· Adoption of report on Chad: The three Council members serving as the troika for the report on Chad are the Zambia, France and Slovenia. Introducing the report DARLINGTON MWAPE (Zambia) thanked the delegation of Chad for its constructive engagement with the troika and secretariat which made it possible for the parties to agree on the report. He then read out a few oral amendments to the report. Representing the State under review, ABDERAMAN DJASNABAILLE, Minister on Charge of Human Rights and the Promotion of Freedoms, after thanking the troika and the secretariat, as well as States who participated in the dialogue, said his country was committed to working to eliminate human rights violations and to promote the observance of human rights. It was the intention of Chad to extend a standing invitation to the Special Procedures. In general, Chad accepted the majority of recommendations posed in the report and would begin to implement them as soon as possible.
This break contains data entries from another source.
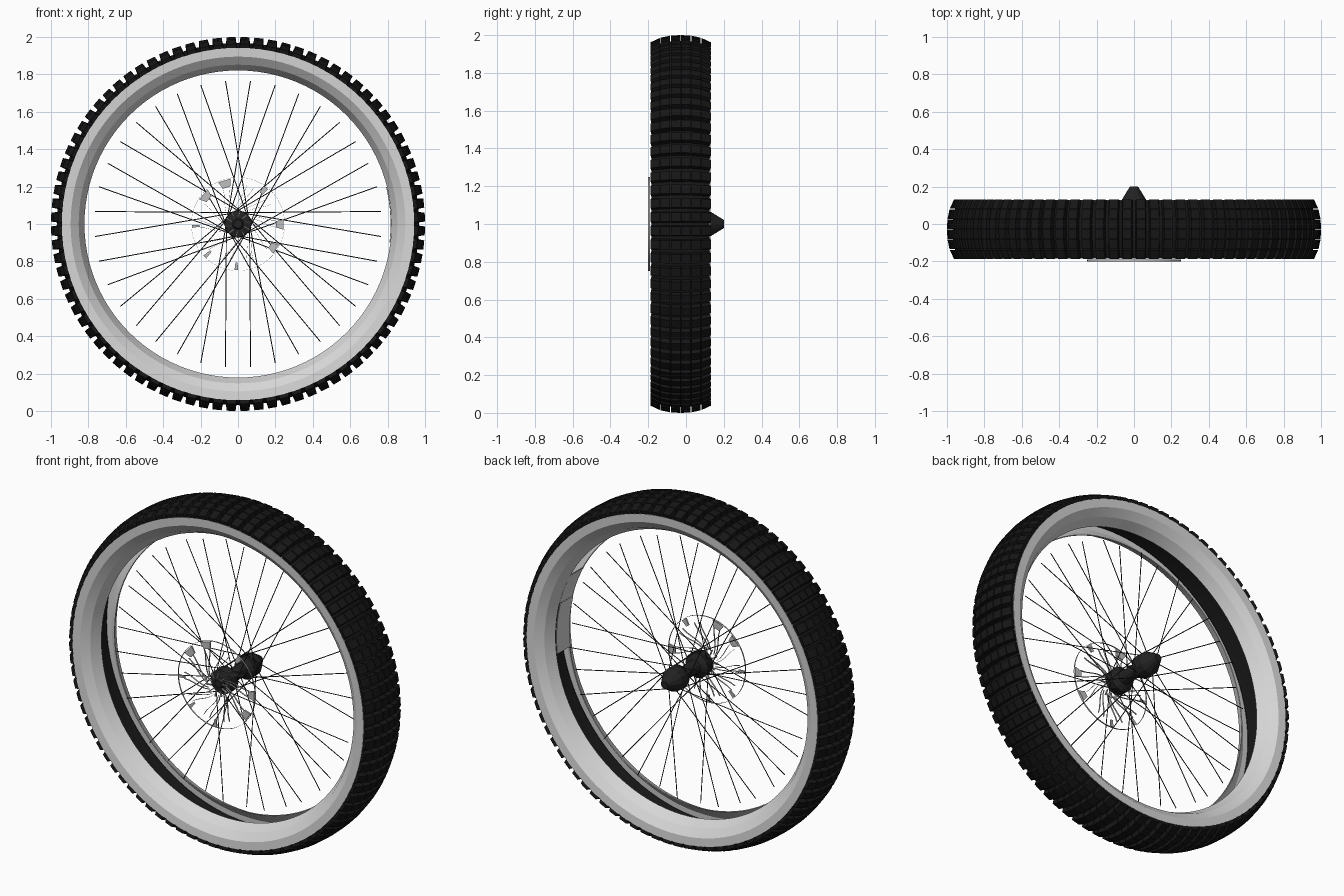
import bpy, bmesh, math
from mathutils import Vector

if "Cube" in bpy.data.objects:
    bpy.data.objects.remove(bpy.data.objects["Cube"])

CY = -0.028          # middle plane of tyre and rim
TAU = math.tau


def material(name, v):
    m = bpy.data.materials.new(name)
    m.diffuse_color = (v, v, v, 1)
    m.use_nodes = True
    m.node_tree.nodes["Principled BSDF"].inputs["Base Color"].default_value = m.diffuse_color
    return m


BLACK = material("tyre_black", 0.008)
DARK = material("hub_dark", 0.016)
SPOKE = material("spoke_dark", 0.025)
SILVER = material("rim_silver", 0.68)
STEEL = material("rotor_steel", 0.52)


def pt(r, a, y):
    """Point in wheel coordinates: radius, angle, axle position."""
    return Vector((r * math.cos(a), y, 1 + r * math.sin(a)))


def finish(name, bm, mat, smooth=None):
    bmesh.ops.recalc_face_normals(bm, faces=bm.faces)
    me = bpy.data.meshes.new(name)
    bm.to_mesh(me)
    bm.free()
    ob = bpy.data.objects.new(name, me)
    bpy.context.collection.objects.link(ob)
    me.materials.append(mat)
    if smooth:
        bpy.ops.object.select_all(action='DESELECT')
        ob.select_set(True)
        bpy.context.view_layer.objects.active = ob
        bpy.ops.object.shade_smooth_by_angle(angle=math.radians(smooth))
    return ob


def lathe(name, profile, segs, mat, a0=0, a1=TAU, smooth=8, closed=True):
    """Turn a (radius, y) profile about the axle."""
    bm = bmesh.new()
    full = abs(a1 - a0 - TAU) < 1e-6
    n = segs if full else segs + 1
    rings = [[bm.verts.new(pt(r, a0 + (a1 - a0) * i / segs, y)) for r, y in profile] for i in range(n)]
    k = len(profile)
    for i in range(segs):
        p, q = rings[i], rings[(i + 1) % n]
        for j in range(k if closed else k - 1):
            bm.faces.new((p[j], p[(j + 1) % k], q[(j + 1) % k], q[j]))
    return finish(name, bm, mat, smooth)


def hexa(bm, c):
    """Box from eight corners: bottom loop then top loop."""
    v = [bm.verts.new(p) for p in c]
    for f in ((0, 1, 2, 3), (4, 5, 6, 7), (0, 1, 5, 4), (1, 2, 6, 5), (2, 3, 7, 6), (3, 0, 4, 7)):
        bm.faces.new([v[i] for i in f])


# Tyre carcass: shallow arched band
outer = [(0.935, -.15), (0.943, -.153), (0.956, -.11), (0.968, -.05), (0.968, .05), (0.956, .11), (0.943, .153), (0.935, .15)]
inner = [(0.93, .14), (0.942, .10), (0.95, 0), (0.942, -.10), (0.93, -.14)]
lathe("tyre", [(r, CY + h) for r, h in outer + inner], 84, BLACK, smooth=25)

# Tread knobs: six aligned rows, edge rows reach down the sidewall
N = 84
bm = bmesh.new()
for row in range(6):
    h0, h1 = -.162 + row * .054 + .002, -.162 + (row + 1) * .054 - .002
    for i in range(N):
        a = TAU * (i + 0.5) / N
        lo, hi = [], []
        for s, h in ((-1, h0), (-1, h1), (1, h1), (1, h0)):
            edge = abs(h) > .15
            top = 1.0 - .038 * (abs(h) / .16) ** 2.5
            lo.append(pt(0.94 if edge else 0.952, a + s * .031, CY + h * (.97 if edge else 1)))
            hi.append(pt(top, a + s * .024, CY + h))
        hexa(bm, lo + hi)
finish("tread_knobs", bm, BLACK)

# Rim: a mirrored pair of stepped rings with an open channel between
for side, label in ((-1, "front"), (1, "back")):
    prof = [(0.942, .157), (0.895, .154), (0.852, .120), (0.821, .062),
            (0.825, .060), (0.858, .111), (0.90, .143), (0.942, .147)]
    lathe("rim_" + label, [(r, CY + side * h) for r, h in prof], 96, SILVER)

# Short piece of inner rim band that bridges the channel
for label, r, a0, a1 in (("low", .816, -7, 14), ("high", .821, 14, 28)):
    lathe("rim_bridge_" + label, [(r, CY - .06), (r, CY + .06), (r + .004, CY + .06), (r + .004, CY - .06)], 5, SILVER,
          math.radians(a0), math.radians(a1))

# Hub: front flange, waist, large rear body tapering to the axle end
lathe("hub", [(0.001, -.185), (0.022, -.185), (0.03, -.165), (0.07, -.155), (0.074, -.10), (0.04, -.08),
              (0.036, .04), (0.066, .06), (0.066, .128), (0.022, .2), (0.001, .2)], 12, DARK, smooth=None, closed=False)

# Spokes: 36 in a crossed four-step lacing, ends clear of the rim
bm = bmesh.new()
offsets = (-85, 85, 95, -95)
for k in range(36):
    tip = 265 + 10 * k
    side = -1 if k % 2 == 0 else 1
    hub_a = math.radians(tip + offsets[k % 4])
    p = pt(0.062, hub_a, -.12 if side < 0 else .08)
    q = pt(0.768, math.radians(tip), CY + side * .012)
    d = (q - p).normalized()
    u = d.cross(Vector((0, 1, 0))).normalized() * .0025
    w = d.cross(u)
    ends = [[bm.verts.new(e + u * math.cos(TAU * j / 6) + w * math.sin(TAU * j / 6)) for j in range(6)] for e in (p, q)]
    for j in range(6):
        bm.faces.new((ends[0][j], ends[0][(j + 1) % 6], ends[1][(j + 1) % 6], ends[1][j]))
    bm.faces.new(ends[0])
    bm.faces.new(ends[1])
finish("spokes", bm, SPOKE)

# Brake rotor: thin edge ring, curved arm edges and a few solid pads
Y0, Y1 = -.2, -.191
lathe("rotor_ring", [(0.2492, Y0), (0.25, Y0), (0.25, Y1), (0.2492, Y1)], 60, STEEL)


def strip(bm, path, half):
    """Thin upright wall along a list of (radius, angle) points."""
    for (r0, a0), (r1, a1) in zip(path, path[1:]):
        c = [pt(r0, a0 - half / r0, Y0), pt(r1, a1 - half / r1, Y0), pt(r1, a1 + half / r1, Y0), pt(r0, a0 + half / r0, Y0)]
        hexa(bm, c + [v + Vector((0, Y1 - Y0, 0)) for v in c])


bm = bmesh.new()
for i in range(10):
    a = TAU * i / 10
    for shift in (-.09, .09):
        strip(bm, [(r, a + shift + 0.6 * ((.21 - r) / .15) ** 2) for r in (.06, .09, .12, .15, .18, .21)], .0007)
finish("rotor_arms", bm, STEEL)

bm = bmesh.new()
for deg, w in ((0, .09), (-33, .09), (53, .05), (108, .11), (140, .11), (183, .025), (225, .03), (268, .03)):
    a = math.radians(deg)
    c = [pt(.205, a - w, Y0), pt(.246, a - w * 1.4, Y0), pt(.246, a + w * 1.2, Y0), pt(.205, a + w * .8, Y0)]
    hexa(bm, c + [v + Vector((0, Y1 - Y0, 0)) for v in c])
finish("rotor_pads", bm, STEEL)

# Centre spider of the rotor on the hub face
bm = bmesh.new()
for i in range(10):
    a = TAU * i / 10
    strip(bm, [(.035, a + .9), (.07, a + .8)], .003)
finish("rotor_spider", bm, STEEL)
Other recommendations would need to be considered further and would be reported on at the session of the Human Rights Council in September.

· The UPR Working Group is scheduled to adopt the report of Afghanistan on Monday, 11 May.

· When the UPR Working Group continues its work tomorrow morning at 9 a.m. it will review the fulfillment ofhuman rights obligations by Chileafter which it is scheduled to adopt the report on the Republic of Congo.

Additional information on the Universal Periodic Review mechanism can be located at the UPR webpage -

To access the webcast for the UPR session please visit